ACS318 System Identification

Module Description

Modelling dynamical systems from first principles via Newton’s, Kirchoff’s or other known physical laws is often challenging and costly, requiring substantial expertise. An alternative is offered through “system identification” that takes observations of inputs and outputs from physical systems and infers or estimates a dynamical model directly.
This  module introduces two main ways of thinking about the identification problem, the theoretical framework that underpins them and the algorithms that compute the model estimates. It uses synthetic and real problems to illustrate the process and shows how models can be validated for future use.

Credits: 10 (Autumn semester)

Pre-requisites: ACS221 and ACS214

Module Leader

Professor V KadirkamanathanProfessor Visakan Kadirkamanathan

If you have any questions about the module please talk to me during the lectures or the labs in the first instance.
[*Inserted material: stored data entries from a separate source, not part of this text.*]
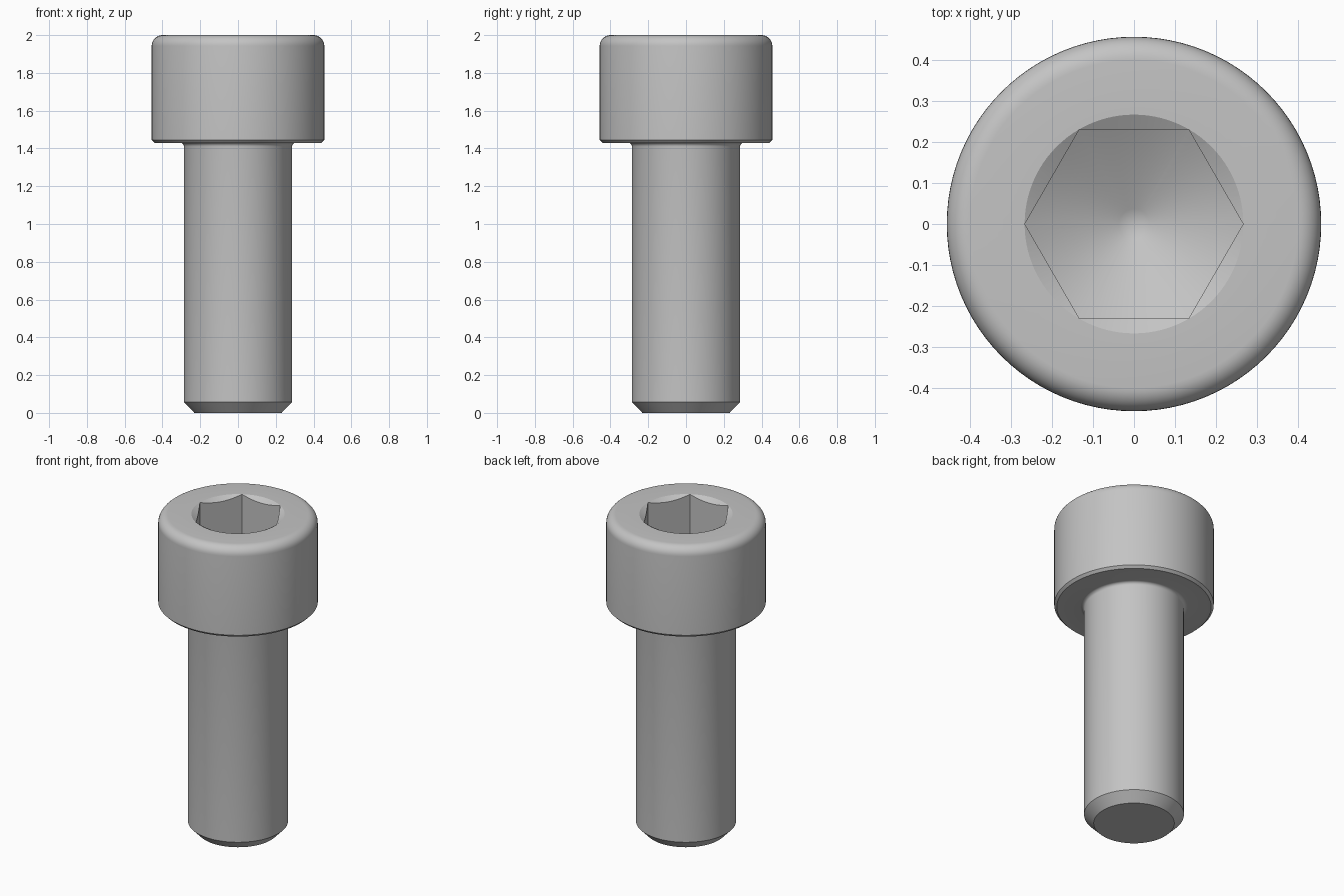
import bpy, bmesh, math

SEGMENTS = 96
SLOPE = math.tan(math.radians(30))

cube = bpy.data.objects.get("Cube")
if cube:
    bpy.data.objects.remove(cube, do_unlink=True)

steel = bpy.data.materials.new("steel grey")
steel.use_nodes = True
steel.diffuse_color = (0.55, 0.55, 0.55, 1)
steel.node_tree.nodes["Principled BSDF"].inputs["Base Color"].default_value = (0.55, 0.55, 0.55, 1)


def arc(cx, cz, r, start, end, steps=8):
    """Points of a fillet arc in the profile plane."""
    angles = [math.radians(start + (end - start) * i / steps) for i in range(steps + 1)]
    return [(cx + r * math.cos(a), cz + r * math.sin(a)) for a in angles]


def revolve(name, profile, segments=SEGMENTS):
    """Solid of revolution from (radius, height) points, axis to axis."""
    bm = bmesh.new()
    verts = [bm.verts.new((r, 0, z)) for r, z in profile]
    edges = [bm.edges.new(pair) for pair in zip(verts, verts[1:])]
    bmesh.ops.spin(bm, geom=verts + edges, cent=(0, 0, 0), axis=(0, 0, 1),
                   angle=math.tau, steps=segments, use_duplicate=False)
    bmesh.ops.remove_doubles(bm, verts=bm.verts, dist=1e-5)
    bmesh.ops.dissolve_degenerate(bm, edges=bm.edges, dist=1e-6)
    bmesh.ops.recalc_face_normals(bm, faces=bm.faces)
    mesh = bpy.data.meshes.new(name)
    bm.to_mesh(mesh)
    bm.free()
    mesh.materials.append(steel)
    obj = bpy.data.objects.new(name, mesh)
    bpy.context.collection.objects.link(obj)
    return obj


def combine(target, tool, operation):
    """Apply a boolean and drop the tool object."""
    bpy.context.view_layer.objects.active = target
    mod = target.modifiers.new("cut", 'BOOLEAN')
    mod.operation = operation
    mod.solver = 'EXACT'
    mod.object = tool
    bpy.ops.object.modifier_apply(modifier=mod.name)
    bpy.data.objects.remove(tool, do_unlink=True)


# Bolt body: chamfered shank, neck fillet, head with rounded top rim
shank, head, under, rim = 0.286, 0.457, 1.43, 0.057
profile = [(0, 0), (shank - 0.055, 0), (shank, 0.057)]
profile += arc(shank + 0.02, under - 0.02, 0.02, 180, 90, 5)
profile += [(head - 0.015, under), (head, under + 0.015)]
profile += arc(head - rim, 2 - rim, rim, 0, 90)
profile += [(0, 2)]
bolt = revolve("socket_head_bolt", profile)

# Hexagonal socket with a conical drilled floor
corner, floor = 0.2665, 1.714
hexagon = revolve("hex_cutter", [(0, 1.45), (corner, 1.45), (corner, 2.1), (0, 2.1)], 6)
tip = 0.037
drill = revolve("drill_cutter", [
    (0, floor - (corner - tip) * SLOPE - 0.01),
    (tip, floor - (corner - tip) * SLOPE),
    (0.34, floor + (0.34 - corner) * SLOPE),
    (0.34, 2.2), (0, 2.2)])
combine(hexagon, drill, 'INTERSECT')
combine(bolt, hexagon, 'DIFFERENCE')

# Countersink around the socket mouth
mouth = 0.267
countersink = revolve("countersink_cutter", [
    (0, 2 - (mouth - 0.2) * SLOPE), (0.2, 2 - (mouth - 0.2) * SLOPE),
    (mouth + 0.08, 2 + 0.08 * SLOPE), (0, 2 + 0.08 * SLOPE)])
combine(bolt, countersink, 'DIFFERENCE')

# Smooth round surfaces, keep machined edges crisp
bpy.ops.object.select_all(action='DESELECT')
bolt.select_set(True)
bpy.context.view_layer.objects.active = bolt
bpy.ops.object.shade_smooth_by_angle(angle=math.radians(25))
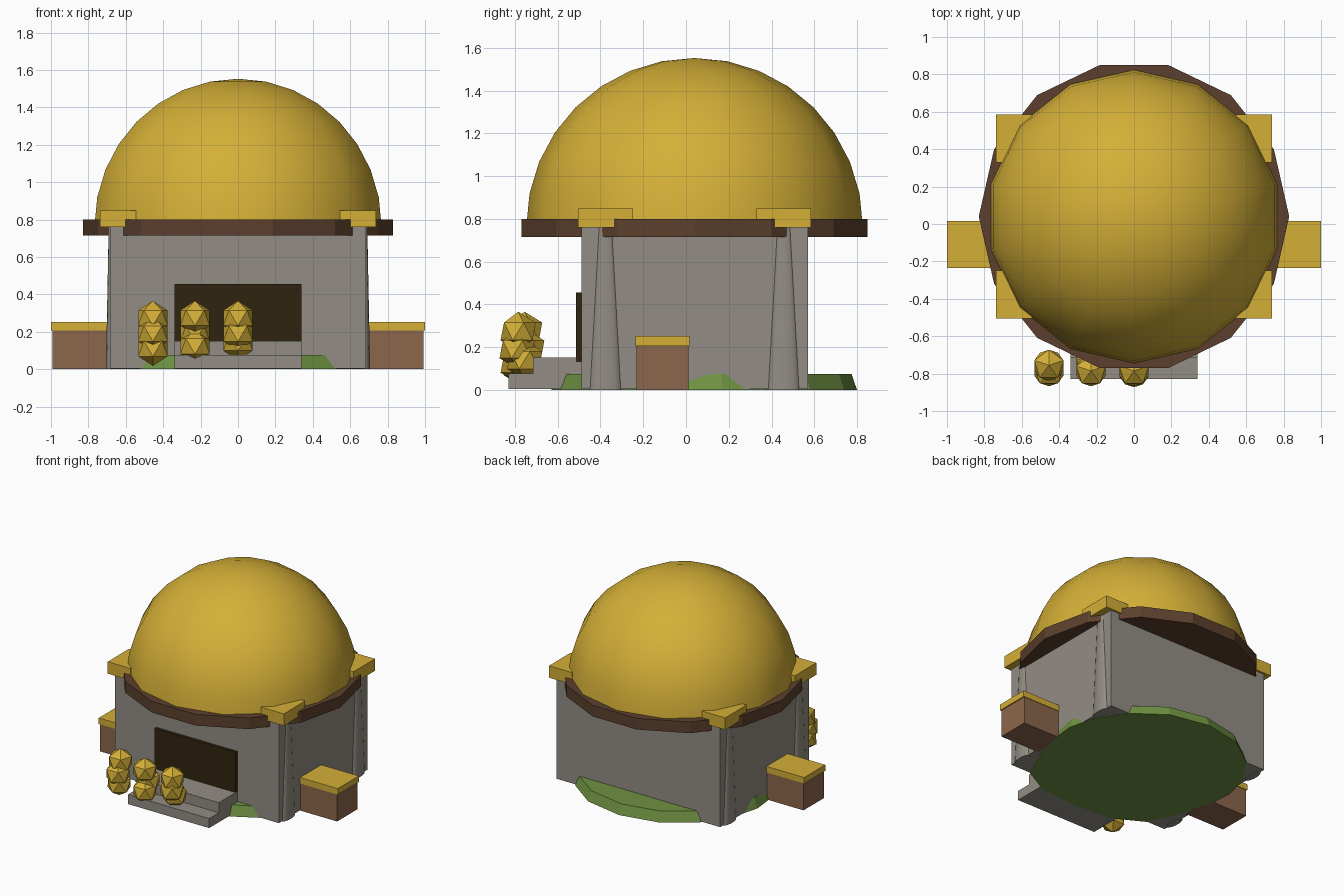
import bpy
import bmesh
from math import pi
from mathutils import Matrix

if "Cube" in bpy.data.objects:
    bpy.data.objects.remove(bpy.data.objects["Cube"], do_unlink=True)

CY = 0.04  # building centre in depth


def material(name, rgb):
    mat = bpy.data.materials.new(name)
    mat.use_nodes = True
    col = (*rgb, 1.0)
    mat.diffuse_color = col
    bsdf = next(n for n in mat.node_tree.nodes if n.type == 'BSDF_PRINCIPLED')
    bsdf.inputs["Base Color"].default_value = col
    bsdf.inputs["Roughness"].default_value = 0.8
    return mat


GOLD = material("gold", (0.658, 0.429, 0.038))
STONE = material("stone_grey", (0.29, 0.265, 0.23))
TRIM = material("dark_brown", (0.107, 0.051, 0.026))
WOOD = material("brown", (0.262, 0.133, 0.071))
DOOR = material("near_black", (0.03, 0.017, 0.005))
GRASS = material("grass_green", (0.156, 0.283, 0.054))


def finish(name, bm, mat, smooth=None):
    mesh = bpy.data.meshes.new(name)
    bmesh.ops.recalc_face_normals(bm, faces=bm.faces)
    bm.to_mesh(mesh)
    bm.free()
    mesh.materials.append(mat)
    obj = bpy.data.objects.new(name, mesh)
    bpy.context.collection.objects.link(obj)
    if smooth:
        bpy.ops.object.select_all(action='DESELECT')
        obj.select_set(True)
        bpy.context.view_layer.objects.active = obj
        bpy.ops.object.shade_smooth_by_angle(angle=smooth)
    return obj


def box(name, x, y, z, mat):
    """Box from (min, max) pairs."""
    bm = bmesh.new()
    size = [b - a for a, b in (x, y, z)]
    mid = [(a + b) / 2 for a, b in (x, y, z)]
    m = Matrix.Translation(mid) @ Matrix.Diagonal((*size, 1))
    bmesh.ops.create_cube(bm, size=1, matrix=m)
    return finish(name, bm, mat)


def loft(name, rings, mat, smooth=None):
    """Closed solid through equal-length point rings."""
    bm = bmesh.new()
    loops = [[bm.verts.new(p) for p in ring] for ring in rings]
    n = len(loops[0])
    for a, b in zip(loops, loops[1:]):
        for i in range(n):
            j = (i + 1) % n
            bm.faces.new((a[i], a[j], b[j], b[i]))
    bm.faces.new(loops[0])
    bm.faces.new(loops[-1])
    return finish(name, bm, mat, smooth)


# Main walls
box("walls", (-0.685, 0.685), (-0.49, 0.57), (0.004, 0.76), STONE)

# Roof trim: fourteen-sided disc with a corner at front and back
bm = bmesh.new()
bmesh.ops.create_cone(bm, cap_ends=True, segments=14, radius1=0.83, radius2=0.83,
                      depth=0.085,
                      matrix=Matrix.Translation((0, CY, 0.7575)) @ Matrix.Rotation(pi / 2, 4, 'Z'))
finish("roof_trim", bm, TRIM)

# Dome: upper half of a sphere
bm = bmesh.new()
bmesh.ops.create_uvsphere(bm, u_segments=14, v_segments=16, radius=0.787)
bmesh.ops.delete(bm, geom=[v for v in bm.verts if v.co.z < -0.01], context='VERTS')
bmesh.ops.translate(bm, verts=bm.verts, vec=(0, CY, 0.766))
finish("dome", bm, GOLD, smooth=pi / 4)

# Tapered corner columns with gold caps, and side benches
for side, sx in (("left", 1), ("right", -1)):
    for end, sy in (("front", -1), ("back", 1)):
        y = CY + sy * 0.417
        bm = bmesh.new()
        bmesh.ops.create_cone(bm, cap_ends=True, segments=14, radius1=0.075,
                              radius2=0.032, depth=0.77)
        bmesh.ops.scale(bm, verts=bm.verts, vec=(0.36, 1, 1))
        bmesh.ops.translate(bm, verts=bm.verts, vec=(sx * 0.68, y, 0.385))
        finish(f"{side}_{end}_column", bm, STONE, smooth=pi / 4)
        xs = sorted((sx * 0.545, sx * 0.737))
        box(f"{side}_{end}_cap", xs, (y - 0.128, y + 0.128), (0.76, 0.85), GOLD)
    box(f"{side}_bench", sorted((sx * 0.66, sx * 0.992)), (-0.232, 0.012), (0, 0.206), WOOD)
    box(f"{side}_bench_top", sorted((sx * 0.66, sx * 1.0)), (-0.236, 0.016), (0.206, 0.252), GOLD)

# Doorway and steps
box("doorway", (-0.34, 0.34), (-0.514, -0.48), (0.13, 0.455), DOOR)
box("lower_step", (-0.34, 0.34), (-0.83, -0.48), (0.004, 0.076), STONE)
box("upper_step", (-0.34, 0.34), (-0.715, -0.48), (0.07, 0.152), STONE)

# Grass mound under the building, mirrored from one half outline
half = [(0, -0.63), (0.3, -0.61), (0.52, -0.49), (0.63, -0.25), (0.7, 0.02),
        (0.715, 0.17), (0.66, 0.37), (0.52, 0.58), (0.3, 0.74), (0, 0.8)]
outline = half + [(-x, y) for x, y in half[-2:0:-1]]
loft("grass_mound",
     [[(x * s, 0.08 + (y - 0.08) * s, z) for x, y in outline]
      for s, z in ((1, 0), (0.965, 0.075))], GRASS)

# Three stacks of faceted gold balls: (x, [(y, z), ...])
stacks = [(-0.455, [(-0.755, 0.274), (-0.785, 0.19), (-0.77, 0.11)]),
          (-0.23, [(-0.785, 0.274), (-0.745, 0.19), (-0.785, 0.122)]),
          (0.0, [(-0.785, 0.274), (-0.79, 0.19), (-0.755, 0.14)])]
for s, (x, balls) in enumerate(stacks, 1):
    for b, (y, z) in enumerate(balls, 1):
        bm = bmesh.new()
        bmesh.ops.create_icosphere(bm, subdivisions=1, radius=0.092,
                                   matrix=Matrix.Translation((x, y, z))
                                   @ Matrix.Rotation(pi / 2, 4, 'Z'))
        finish(f"stack_{s}_ball_{b}", bm, GOLD)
It is likely that other students will learn from any questions you ask as well, so don’t be afraid to ask.

Outside of lectures please contact me via email, or drop by.

Learning Outcomes

Learning Outcomes

By the end of the module students will:

  1. Identify and classify the archetypal parametric and non-parametric paradigms of linear system identification and propose and select appropriate candidate solutions. [SM2m, EA1m, EA2m, EA4m]
  2. Explain the process of system identification and the requirements placed on the signals and systems involved. [SM2m, EA1m, EA4m, D2p, D3m, EP1m]
  3. Derive and solve key classes of system identification problem. [SM2m, SM5m]
  4. Explain and apply suitable theoretical tools for the evaluation of identified models. [SM3m, EA1m]
  5. Design and implement suitable experiments for system identification and interpret results in a critical way. [SM3m, SM5m, EA1m, EA2m, D3m]

This module satisfies the AHEP3 (Accreditation of Higher Education Programmes, Third Edition) Learning Outcomes that are listed in brackets after each learning outcome above. For further details on AHEP3 Learning Outcomes, see the downloads section of our accreditation webpage.

Syllabus

Syllabus

1. Introduction to system identification
2. Stochastic processes, correlation functions and power spectra
3. Nonparametric identification and pseudo random binary sequences
4. Introduction to parameter estimation and parametric models
5. Estimation theory and least squares algorithm
6. Unbiased estimation methods
7. Time series analysis and forecasting
8. Recursive estimation
9. Model validation, model selection
10. MIMO and nonlinear systems identification

Teaching Methods

Learning and Teaching Methods

18 hours of lectures (9 x 2 hour lecture slots)
+ 2 hours tutorials
+ 2 x 2 hour labs = 4 hours of laboratory

Teaching Materials

Learning and Teaching Materials

All teaching materials will be available via MOLE.

Assessment

Assessment

One two hour written examination
No resit examination is available for this module.

Students are given a formative (unassessed) problem class in week 6 in which they will attempt Matlab demonstrations with full code. Students are encouraged to repeat the formative assessment individually.

Feedback

Feedback

You will have an opportunity to view marked Exam Scripts once Exam results have been confirmed by the Faculty and released to students. The date of this Review session will be announced by the Departmental Office.

You will be able to look at the exam paper and a sample solution on the MOLE page for this module. The paper and solution will be available after the exam period.

Student Evaluation

Student Evaluation

Students are encouraged to provide feedback during the module direct to the lecturer. Students will also have the opportunity to provide formal feedback via the Faculty of Engineering Student Evaluation Survey at the end of the module.

Recommended Reading

Recommended Reading

• Rolf Iserman and Marco Munchhof, “Identification of Dynamic Systems”, Springer, 2011.
• Lennart J Ljung, “System Identification: Theory for the User”, Prentice-Hall (2nd ed), 1999.
• Stephen A Billings, “Nonlinear System Identification: NARMAX Methods in the Time, Frequency, and Spatio-Temporal Domains”, Wiley, 2013.